_SOURCE RECORDS:_

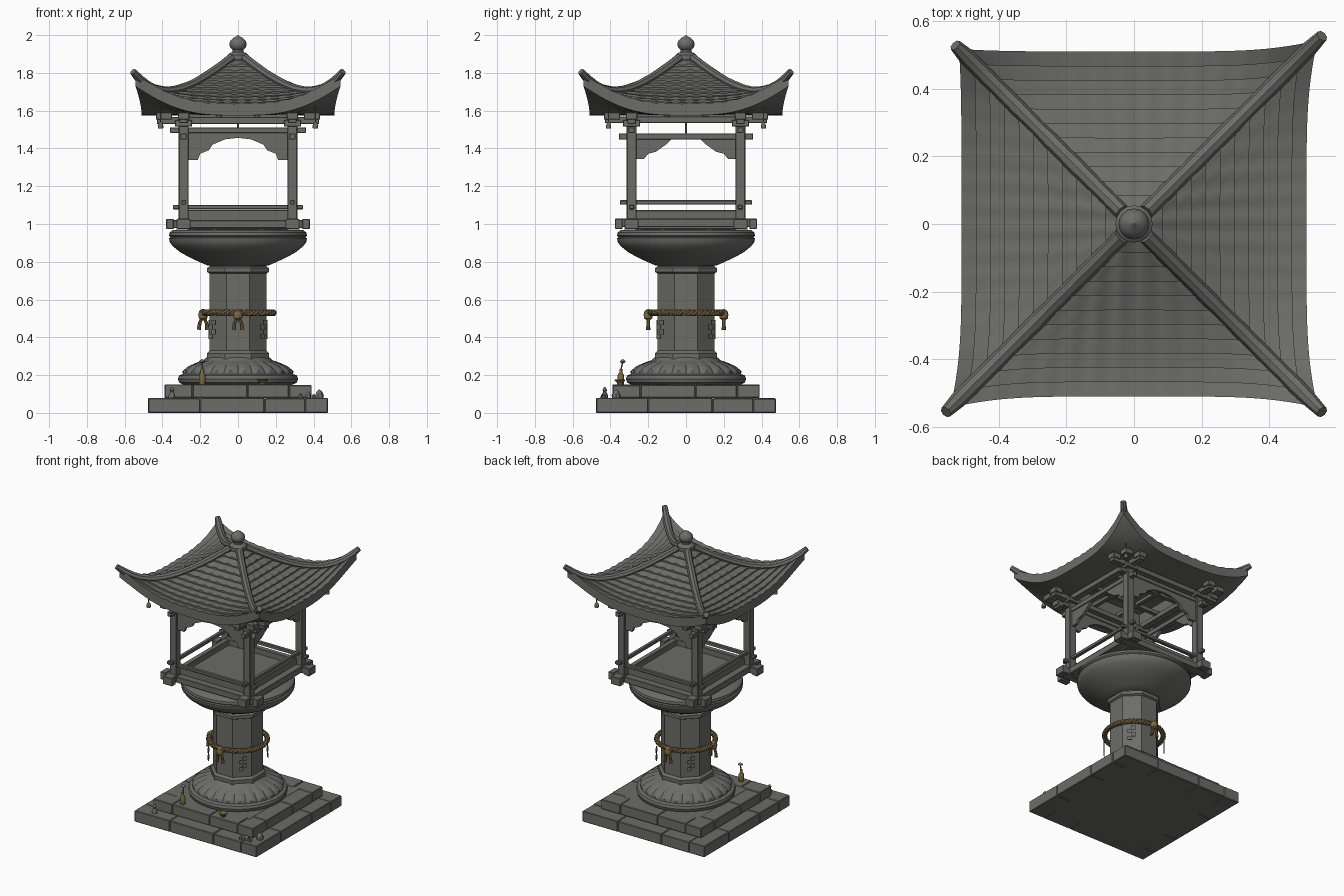
import bpy, bmesh, math, random
from mathutils import Vector, Matrix

if "Cube" in bpy.data.objects:
    bpy.data.objects.remove(bpy.data.objects["Cube"])
random.seed(4)
TAU = math.tau


def material(name, rgb):
    m = bpy.data.materials.new(name)
    m.use_nodes = True
    m.diffuse_color = (*rgb, 1)
    m.node_tree.nodes["Principled BSDF"].inputs["Base Color"].default_value = (*rgb, 1)
    return m


STONE = material("grey stone", (.15, .15, .14))
WOOD = material("weathered wood", (.145, .145, .135))
ROPE = material("straw rope", (.2, .14, .06))


def finish(bm, name, mat, smooth=False, bevel=0):
    bmesh.ops.recalc_face_normals(bm, faces=bm.faces)
    me = bpy.data.meshes.new(name)
    bm.to_mesh(me)
    bm.free()
    ob = bpy.data.objects.new(name, me)
    bpy.context.collection.objects.link(ob)
    me.materials.append(mat)
    if bevel:
        mod = ob.modifiers.new("worn edges", 'BEVEL')
        mod.width, mod.segments = bevel, 1
    if smooth:
        bpy.ops.object.select_all(action='DESELECT')
        ob.select_set(True)
        bpy.context.view_layer.objects.active = ob
        bpy.ops.object.shade_smooth_by_angle(angle=math.radians(35))
    return ob


def add_box(bm, x, y, z):
    """Add a box from (low, high) ranges."""
    size = [b - a for a, b in (x, y, z)]
    mid = [(a + b) / 2 for a, b in (x, y, z)]
    bmesh.ops.create_cube(bm, size=1, matrix=Matrix.Translation(mid) @ Matrix.Diagonal((*size, 1)))


def lathe(name, profile, sides, mat=STONE, centre=(0, 0), turn=0, groove=None, smooth=True):
    bm = bmesh.new()
    rings = []
    for r, z in profile:
        ring = []
        for i in range(sides):
            a = TAU * (i + turn) / sides
            q = r - (.014 if groove and i % 4 == 0 and groove[0] < z < groove[1] else 0)
            ring.append(bm.verts.new((centre[0] + q * math.cos(a), centre[1] + q * math.sin(a), z)))
        rings.append(ring)
    for lo, hi in zip(rings, rings[1:]):
        for i in range(sides):
            j = (i + 1) % sides
            bm.faces.new((lo[i], lo[j], hi[j], hi[i]))
    bm.faces.new(rings[0])
    bm.faces.new(rings[-1])
    return finish(bm, name, mat, smooth)


def tube(name, points, radius, mat, closed=False, sides=2, radii=None):
    cu = bpy.data.curves.new(name, 'CURVE')
    cu.dimensions, cu.bevel_depth, cu.bevel_resolution, cu.use_fill_caps = '3D', radius, sides, True
    sp = cu.splines.new('POLY')
    sp.points.add(len(points) - 1)
    for i, p in enumerate(points):
        sp.points[i].co = (*p, 1)
        sp.points[i].radius = radii[i] if radii else 1
    sp.use_cyclic_u = closed
    ob = bpy.data.objects.new(name, cu)
    bpy.context.collection.objects.link(ob)
    cu.materials.append(mat)
    bpy.ops.object.select_all(action='DESELECT')
    ob.select_set(True)
    bpy.context.view_layer.objects.active = ob
    bpy.ops.object.convert(target='MESH')
    bpy.ops.object.shade_smooth_by_angle(angle=math.radians(40))


# Stepped plinth: a core with a ring of separate blocks round it
def step(name, half, z0, z1, cuts):
    bm = bmesh.new()
    depth = .12
    add_box(bm, (-half + .1, half - .1), (-half + .1, half - .1), (z0, z1 - .003))
    for k in range(4):
        edges = [-half] + cuts + [half - depth]
        before = set(bm.verts)
        for a, b in zip(edges, edges[1:]):
            add_box(bm, (a + .001, b - .001), (-half, -half + depth), (z0, z1 - random.uniform(0, .005)))
        new = [v for v in bm.verts if v not in before]
        bmesh.ops.rotate(bm, verts=new, cent=(0, 0, 0), matrix=Matrix.Rotation(k * TAU / 4, 3, 'Z'))
    finish(bm, name, STONE, bevel=.004)


step("lower_step", .476, 0, .08, [-.2, .14])
step("upper_step", .39, .08, .152, [-.24, .05])

# Lotus pedestal, octagonal column and bowl
lathe("pedestal", [(.29, .15), (.312, .16), (.318, .18), (.312, .198), (.292, .205), (.294, .222),
                   (.262, .248), (.215, .268), (.18, .28), (.17, .292)], 96, groove=(.21, .27))
K = 1 / math.cos(math.pi / 8)
lathe("column", [(r * K, z) for r, z in [(.165, .285), (.165, .315), (.15, .33), (.15, .738), (.163, .745),
                 (.163, .768), (.15, .775), (.15, .79)]], 8, turn=.5, smooth=False)
lathe("bowl", [(.16, .78), (.2, .797), (.25, .82), (.305, .85), (.345, .882), (.362, .905), (.365, .925),
               (.356, .93), (.365, .938), (.362, .955), (.345, .968), (.3, .972)], 48)

# Twisted rope round the column
for strand in range(3):
    pts = []
    for i in range(288):
        a = TAU * i / 288
        b = 16 * a + strand * TAU / 3
        r = .187 + .009 * math.cos(b)
        pts.append((r * math.cos(a), r * math.sin(a), .53 + .009 * math.sin(b)))
    tube("rope_strand", pts, .009, ROPE, closed=True, sides=1)
for x, y in ((0, -.2), (-.185, -.04), (0, .2)):
    lathe("rope_knot", [(.008, .49), (.022, .5), (.026, .52), (.02, .54), (.005, .55)], 10, ROPE, (x, y))
    for side in (-1, 1):
        tube("tassel", [(x, y, .52), (x + side * .018, y, .475), (x + side * .022, y, .44)], .009, ROPE,
             radii=[.8, 1, 1.3])

# Folded paper streamers
for a in range(4):
    bm = bmesh.new()
    for i in range(4):
        off = .011 * (-1) ** i
        add_box(bm, (off - .014, off + .014), (-.194, -.19), (.49 - .025 * (i + 1), .49 - .025 * i + .003))
    ob = finish(bm, "paper_streamer", STONE)
    ob.rotation_euler.z = TAU * (a + .5) / 4

# Floor frame, tray, posts and rails
P = .288
bm = bmesh.new()
for s in (-1, 1):
    c = s * P
    add_box(bm, (-.38, .38), (c - .032, c + .032), (.978, 1.02))
    add_box(bm, (c - .032, c + .032), (-.375, .375), (.984, 1.028))
    for t in (-1, 1):
        add_box(bm, (s * .36 - .02, s * .36 + .02), (t * P - .037, t * P + .037), (.973, 1.026))
        add_box(bm, (t * P - .037, t * P + .037), (s * .355 - .02, s * .355 + .02), (.973, 1.026))
    add_box(bm, (-.27, .27), (s * .255 - .018, s * .255 + .018), (1.0, 1.075))
    add_box(bm, (s * .255 - .018, s * .255 + .018), (-.27, .27), (1.0, 1.073))
    add_box(bm, (-.345, .345), (c - .012, c + .012), (1.078, 1.1))
    add_box(bm, (c - .012, c + .012), (-.35, .35), (1.103, 1.126))
add_box(bm, (-.27, .27), (-.27, .27), (.972, 1.035))
finish(bm, "floor_frame", WOOD, bevel=.003)
bm = bmesh.new()
for sx in (-1, 1):
    for sy in (-1, 1):
        x, y = sx * P, sy * P
        add_box(bm, (x - .026, x + .026), (y - .026, y + .026), (1.0, 1.535))
finish(bm, "posts", WOOD, bevel=.003)

# Head beams, eave brackets and ceiling lattice
bm = bmesh.new()
for s in (-1, 1):
    c = s * P
    add_box(bm, (-.36, .36), (c - .016, c + .016), (1.482, 1.512))
    add_box(bm, (c - .016, c + .016), (-.355, .355), (1.447, 1.48))
    add_box(bm, (-.43, .43), (c - .022, c + .022), (1.53, 1.566))
    add_box(bm, (c - .022, c + .022), (-.43, .43), (1.534, 1.57))
    for t in (-1, 1):
        add_box(bm, (c - .045, c + .045), (t * P - .045, t * P + .045), (1.515, 1.55))
        for px, py in ((.405, P), (P, .405), (.38, .38)):
            add_box(bm, (s * px - .03, s * px + .03), (t * py - .03, t * py + .03), (1.552, 1.59))
    add_box(bm, (-P, P), (s * .1 - .014, s * .1 + .014), (1.56, 1.59))
    add_box(bm, (s * .1 - .014, s * .1 + .014), (-P, P), (1.56, 1.588))
add_box(bm, (-.005, .005), (-.005, .005), (1.48, 1.66))
finish(bm, "head_frame", WOOD, bevel=.003)

# Cut-out arches under the head beams
ARCH = [(.265, 1.485), (.265, 1.34), (.212, 1.34), (.2, 1.372), (.155, 1.39), (.135, 1.42), (.07, 1.448), (0, 1.456)]
BRACE = [(.265, 1.45), (.265, 1.345), (.222, 1.345), (.2, 1.372), (.16, 1.382), (.1, 1.425), (.075, 1.45)]
for s in (-1, 1):
    for name, outline, turn in (("arch", ARCH + [(0, 1.485)], 0), ("side_brace", BRACE, TAU / 4)):
        for mirror in (-1, 1):
            bm = bmesh.new()
            f = bm.faces.new([bm.verts.new((mirror * x, s * P - .01, z)) for x, z in outline])
            ext = bmesh.ops.extrude_face_region(bm, geom=[f])["geom"]
            bmesh.ops.translate(bm, vec=(0, .02, 0), verts=[v for v in ext if isinstance(v, bmesh.types.BMVert)])
            finish(bm, name, WOOD).rotation_euler.z = turn


# Flared roof; one corner is broken off
def roof_point(k, u, s, under=False):
    c = abs(s)
    spot = Matrix.Rotation(k * TAU / 4, 3, 'Z') @ Vector((s, -1, 0))
    broken = spot.x < -.01 and spot.y > .01
    reach = .51 * u * (1 + (.015 if broken else .065) * c ** 5 * u ** 3)
    lift = (.1 if broken else .155) * u ** 5 * c ** 3
    z = 1.575 if under else 1.9 - .272 * (1 - max(0, 1 - u) ** 1.55)
    if under and u < .565:
        z = 1.65
    return Vector((spot.x * reach, spot.y * reach, z + lift))


bm = bmesh.new()
COLS, ROWS = 48, 12
courses = []
for r in range(ROWS):
    courses += [(max(.002, r / ROWS), 0), ((r + 1) / ROWS, .011)]
lines = [(u, d, False) for u, d in courses]
lines += [(u, 0, True) for u in (1, .97, .9, .8, .7, .57, .56, .01)]
for k in range(4):
    grid = []
    for u, d, under in lines:
        row = []
        for i in range(COLS + 1):
            s = 2 * i / COLS - 1
            p = roof_point(k, u, s, under)
            wave = math.sin(s * u * 44) * .004 * (1 - s * s)
            p.z += d + (wave if d else 0)
            row.append(bm.verts.new(p))
        grid.append(row)
    for a, b in zip(grid, grid[1:]):
        for i in range(COLS):
            bm.faces.new((a[i], a[i + 1], b[i + 1], b[i]))
bmesh.ops.remove_doubles(bm, verts=bm.verts, dist=.0004)
finish(bm, "roof", STONE, smooth=True)
for k in range(4):
    us = [.07 + .95 * i / 16 for i in range(17)]
    path = [roof_point(k, u, -1) + Vector((0, 0, .008)) for u in us]
    tube("hip_ridge", path, .024, STONE, radii=[1 + random.uniform(-.06, .06) for _ in us[:-1]] + [.75])

# Finial
lathe("finial", [(.055, 1.87), (.055, 1.895), (.045, 1.905), (.028, 1.91), (.028, 1.922), (.04, 1.932),
                 (.046, 1.95), (.042, 1.968), (.025, 1.985), (.01, 1.993), (.003, 2.0)], 16)

# Bells under the eave corners
for x, y in ((-.41, -.41), (.41, -.41), (.41, .41)):
    lathe("corner_bell", [(.014, 1.505), (.015, 1.52), (.009, 1.535), (.003, 1.54), (.003, 1.62)], 10, WOOD, (x, y))

# Offerings and pebbles on the steps
lathe("bottle", [(.015, .15), (.017, .155), (.017, .2), (.008, .215), (.008, .232)], 12, ROPE, (-.19, -.345))
tube("sprig", [(-.19, -.345, .22), (-.188, -.34, .25), (-.192, -.332, .278)], .004, STONE)
lathe("sprig_leaves", [(.003, .262), (.018, .27), (.012, .278), (.002, .284)], 6, STONE, (-.19, -.335))
lathe("dish", [(.015, .15), (.015, .158), (.028, .172), (.028, .178)], 16, ROPE, (.13, -.35))
lathe("figurine", [(.018, .078), (.016, .1), (.008, .11), (.013, .122), (.004, .136)], 10, STONE, (-.35, -.43))
for x, y, r in ((.37, -.43, .016), (.33, -.44, .012), (.43, -.37, .022), (.4, -.435, .01)):
    lathe("pebble", [(r, .077), (r * 1.1, .08 + r * .6), (r * .6, .08 + r * 1.6), (.002, .08 + r * 2)], 7, STONE, (x, y))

_EXERCISE DESCRIPTION:_
Each line of the data that contains "WOOD" belongs in the answer.

_YOUR SOLUTION:_
WOOD = material("weathered wood", (.145, .145, .135))
finish(bm, "floor_frame", WOOD, bevel=.003)
finish(bm, "posts", WOOD, bevel=.003)
finish(bm, "head_frame", WOOD, bevel=.003)
            finish(bm, name, WOOD).rotation_euler.z = turn
    lathe("corner_bell", [(.014, 1.505), (.015, 1.52), (.009, 1.535), (.003, 1.54), (.003, 1.62)], 10, WOOD, (x, y))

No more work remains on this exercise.